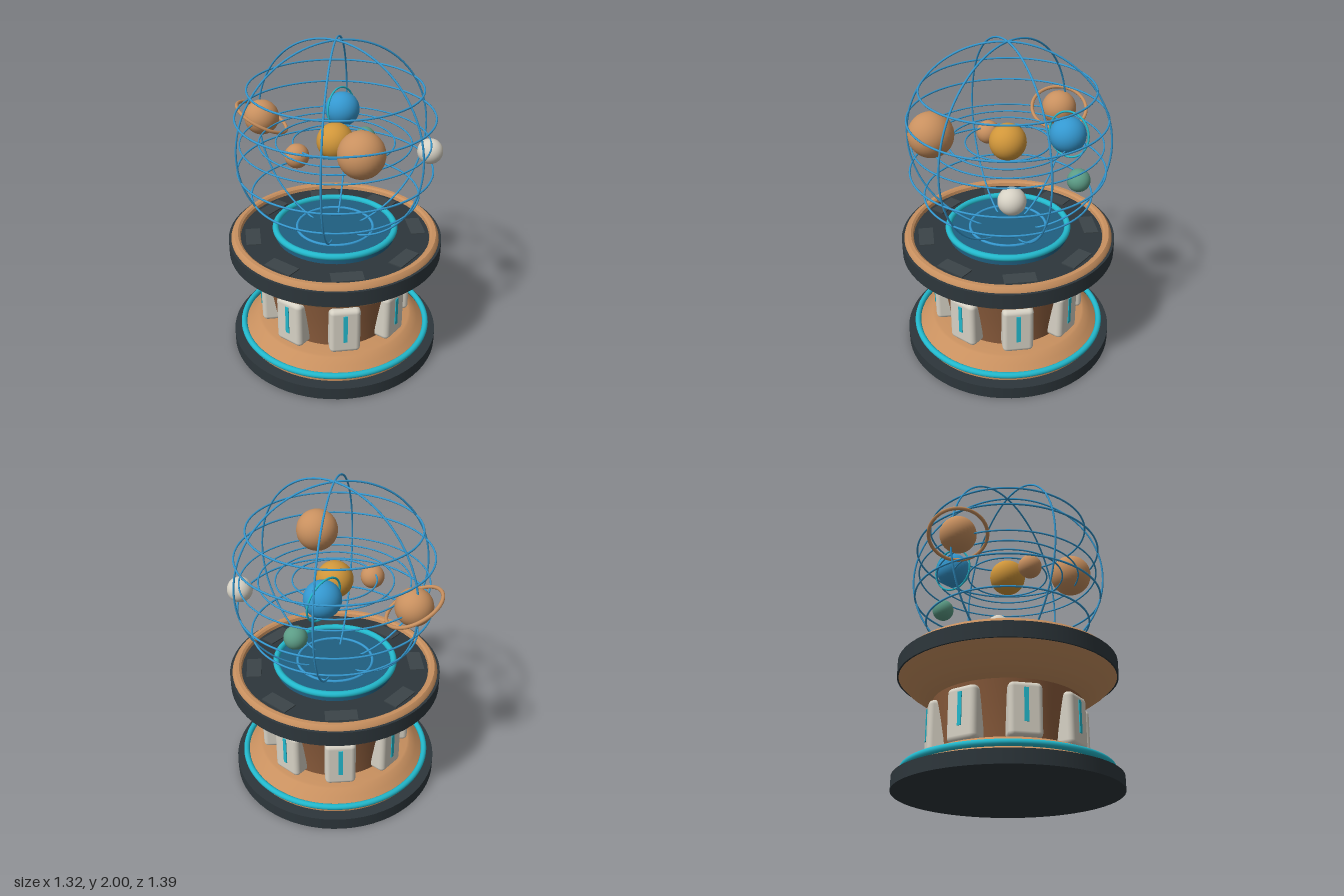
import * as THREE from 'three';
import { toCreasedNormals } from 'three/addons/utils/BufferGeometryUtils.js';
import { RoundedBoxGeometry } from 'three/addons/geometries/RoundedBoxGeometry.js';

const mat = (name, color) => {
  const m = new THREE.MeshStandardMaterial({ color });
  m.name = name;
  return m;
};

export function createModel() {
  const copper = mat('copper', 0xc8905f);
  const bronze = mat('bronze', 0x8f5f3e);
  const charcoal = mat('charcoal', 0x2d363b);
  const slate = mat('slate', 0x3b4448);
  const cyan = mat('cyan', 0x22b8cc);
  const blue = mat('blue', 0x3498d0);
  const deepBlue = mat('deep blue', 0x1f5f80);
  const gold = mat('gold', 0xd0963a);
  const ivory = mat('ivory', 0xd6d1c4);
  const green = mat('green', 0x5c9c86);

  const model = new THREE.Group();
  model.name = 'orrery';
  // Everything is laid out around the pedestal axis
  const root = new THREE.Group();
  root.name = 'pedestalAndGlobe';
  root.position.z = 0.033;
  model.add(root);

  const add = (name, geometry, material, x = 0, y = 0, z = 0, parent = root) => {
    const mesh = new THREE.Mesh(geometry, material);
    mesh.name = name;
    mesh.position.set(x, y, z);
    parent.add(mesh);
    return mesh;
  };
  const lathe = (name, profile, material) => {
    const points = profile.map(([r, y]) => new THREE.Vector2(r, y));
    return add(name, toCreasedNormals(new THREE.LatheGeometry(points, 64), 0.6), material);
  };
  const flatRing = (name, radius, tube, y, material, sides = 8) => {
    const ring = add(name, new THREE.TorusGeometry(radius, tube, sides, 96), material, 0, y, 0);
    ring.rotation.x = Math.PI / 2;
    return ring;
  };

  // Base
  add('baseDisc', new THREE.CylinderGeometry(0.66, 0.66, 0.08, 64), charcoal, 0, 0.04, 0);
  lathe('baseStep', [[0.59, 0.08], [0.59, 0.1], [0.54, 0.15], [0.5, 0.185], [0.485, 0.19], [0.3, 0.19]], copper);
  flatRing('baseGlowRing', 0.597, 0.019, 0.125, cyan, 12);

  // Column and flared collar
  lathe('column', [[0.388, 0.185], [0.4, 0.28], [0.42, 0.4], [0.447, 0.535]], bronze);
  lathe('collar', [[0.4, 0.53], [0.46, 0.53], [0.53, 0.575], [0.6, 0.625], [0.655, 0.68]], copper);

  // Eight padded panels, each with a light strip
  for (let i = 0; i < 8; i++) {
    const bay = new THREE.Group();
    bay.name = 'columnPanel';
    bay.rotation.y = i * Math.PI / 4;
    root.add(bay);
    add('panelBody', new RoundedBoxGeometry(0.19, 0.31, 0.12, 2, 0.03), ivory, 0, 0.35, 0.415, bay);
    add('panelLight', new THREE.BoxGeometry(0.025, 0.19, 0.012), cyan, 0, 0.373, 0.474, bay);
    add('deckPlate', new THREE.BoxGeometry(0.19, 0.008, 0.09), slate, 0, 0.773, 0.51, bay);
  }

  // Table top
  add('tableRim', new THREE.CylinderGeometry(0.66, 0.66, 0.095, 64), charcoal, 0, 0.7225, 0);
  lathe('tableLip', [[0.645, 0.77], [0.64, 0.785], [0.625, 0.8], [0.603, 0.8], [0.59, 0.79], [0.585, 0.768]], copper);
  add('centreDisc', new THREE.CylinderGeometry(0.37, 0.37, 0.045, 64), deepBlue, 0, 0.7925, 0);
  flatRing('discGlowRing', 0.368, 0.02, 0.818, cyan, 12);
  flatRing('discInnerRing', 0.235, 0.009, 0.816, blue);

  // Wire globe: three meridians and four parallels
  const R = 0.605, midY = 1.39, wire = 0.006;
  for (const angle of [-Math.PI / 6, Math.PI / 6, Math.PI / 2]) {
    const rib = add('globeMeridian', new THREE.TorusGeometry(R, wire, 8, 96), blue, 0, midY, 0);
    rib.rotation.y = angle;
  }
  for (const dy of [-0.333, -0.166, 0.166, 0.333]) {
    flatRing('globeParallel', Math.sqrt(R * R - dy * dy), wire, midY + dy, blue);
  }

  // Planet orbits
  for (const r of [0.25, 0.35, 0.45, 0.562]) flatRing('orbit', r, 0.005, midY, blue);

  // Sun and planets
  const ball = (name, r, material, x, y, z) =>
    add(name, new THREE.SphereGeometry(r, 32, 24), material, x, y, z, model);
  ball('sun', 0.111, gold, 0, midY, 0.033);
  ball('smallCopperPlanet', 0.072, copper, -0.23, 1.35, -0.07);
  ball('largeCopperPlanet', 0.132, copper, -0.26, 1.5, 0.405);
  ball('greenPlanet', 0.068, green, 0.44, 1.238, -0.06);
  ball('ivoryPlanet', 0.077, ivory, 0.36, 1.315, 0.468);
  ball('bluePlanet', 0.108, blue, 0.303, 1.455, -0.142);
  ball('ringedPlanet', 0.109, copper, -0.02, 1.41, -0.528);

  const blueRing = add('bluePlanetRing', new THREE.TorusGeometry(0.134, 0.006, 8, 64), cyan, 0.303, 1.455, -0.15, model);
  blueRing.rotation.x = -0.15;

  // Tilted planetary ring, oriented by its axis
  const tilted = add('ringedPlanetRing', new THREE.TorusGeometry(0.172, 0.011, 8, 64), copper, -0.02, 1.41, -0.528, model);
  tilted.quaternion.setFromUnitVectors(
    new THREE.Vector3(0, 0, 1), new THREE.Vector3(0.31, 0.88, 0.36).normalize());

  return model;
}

---

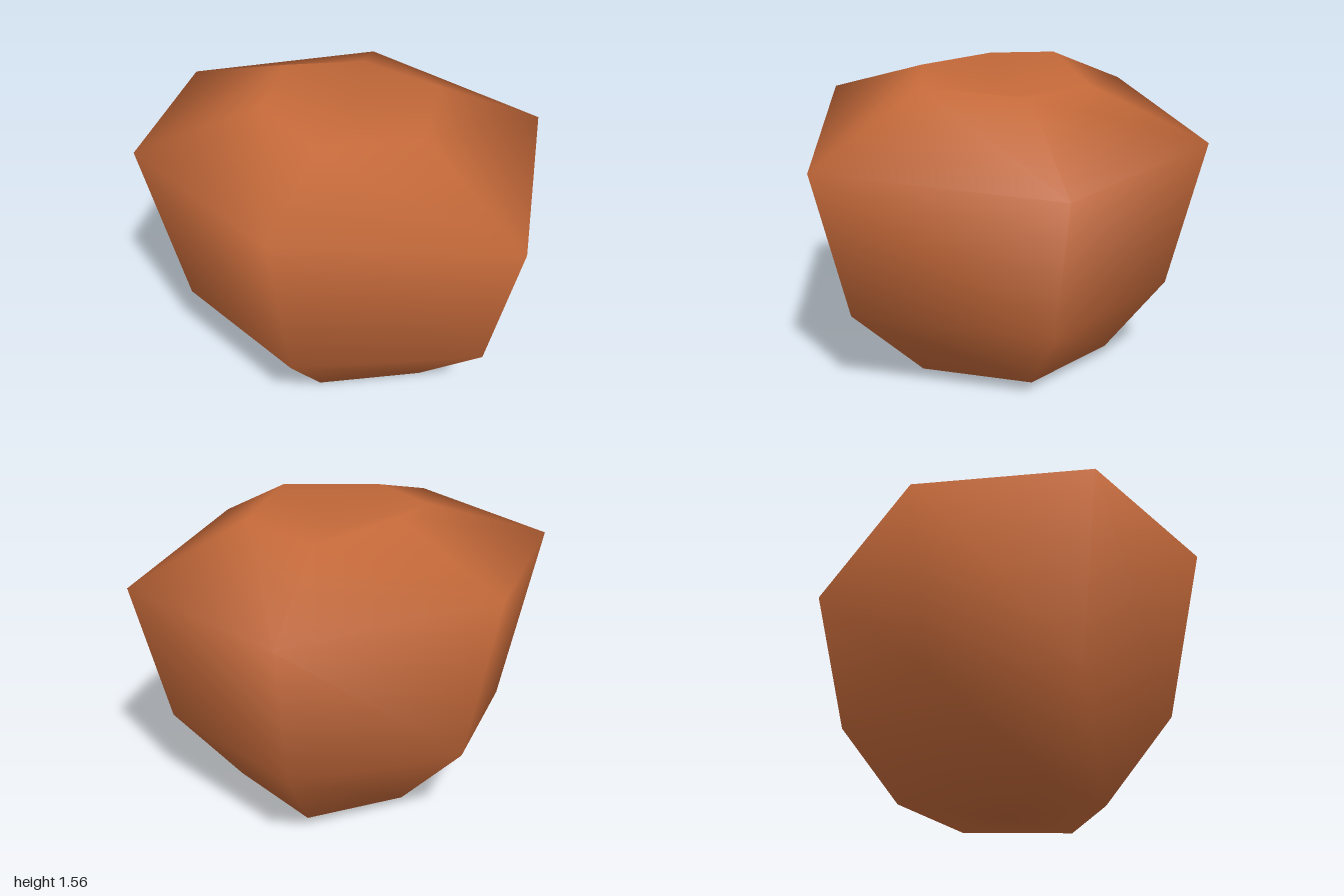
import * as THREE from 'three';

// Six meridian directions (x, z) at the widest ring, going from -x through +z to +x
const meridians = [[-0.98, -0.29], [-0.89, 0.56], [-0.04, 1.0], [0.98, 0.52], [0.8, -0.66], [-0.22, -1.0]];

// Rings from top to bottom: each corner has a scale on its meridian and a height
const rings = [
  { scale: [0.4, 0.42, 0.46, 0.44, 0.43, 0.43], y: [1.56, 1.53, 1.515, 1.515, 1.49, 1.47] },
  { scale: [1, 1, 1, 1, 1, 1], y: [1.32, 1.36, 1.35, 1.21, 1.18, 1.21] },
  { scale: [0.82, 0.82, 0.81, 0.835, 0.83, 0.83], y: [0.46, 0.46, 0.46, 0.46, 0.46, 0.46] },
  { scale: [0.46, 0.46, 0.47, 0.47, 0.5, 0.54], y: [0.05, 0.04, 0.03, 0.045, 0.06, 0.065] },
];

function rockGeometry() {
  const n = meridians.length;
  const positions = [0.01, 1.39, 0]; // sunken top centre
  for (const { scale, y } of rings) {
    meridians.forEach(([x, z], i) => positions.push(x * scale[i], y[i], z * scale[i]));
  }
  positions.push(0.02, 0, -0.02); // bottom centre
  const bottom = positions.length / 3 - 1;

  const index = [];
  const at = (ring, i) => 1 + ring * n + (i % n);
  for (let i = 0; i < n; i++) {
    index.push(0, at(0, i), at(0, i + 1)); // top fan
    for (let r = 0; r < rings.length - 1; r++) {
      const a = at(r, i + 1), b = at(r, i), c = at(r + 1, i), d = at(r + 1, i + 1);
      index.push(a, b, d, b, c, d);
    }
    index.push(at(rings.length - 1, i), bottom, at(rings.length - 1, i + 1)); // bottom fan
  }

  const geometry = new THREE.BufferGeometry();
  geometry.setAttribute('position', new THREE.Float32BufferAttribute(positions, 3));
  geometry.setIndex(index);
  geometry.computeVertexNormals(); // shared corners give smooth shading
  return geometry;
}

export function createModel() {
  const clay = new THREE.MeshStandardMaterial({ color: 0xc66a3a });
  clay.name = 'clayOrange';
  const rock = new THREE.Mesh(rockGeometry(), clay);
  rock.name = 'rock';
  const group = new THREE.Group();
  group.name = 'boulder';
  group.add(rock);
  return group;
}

Description of the task. The answer must consist of every line from the records above that holds "return".

Reply.
  return m;
    return mesh;
    return add(name, toCreasedNormals(new THREE.LatheGeometry(points, 64), 0.6), material);
    return ring;
  return model;
  return geometry;
  return group;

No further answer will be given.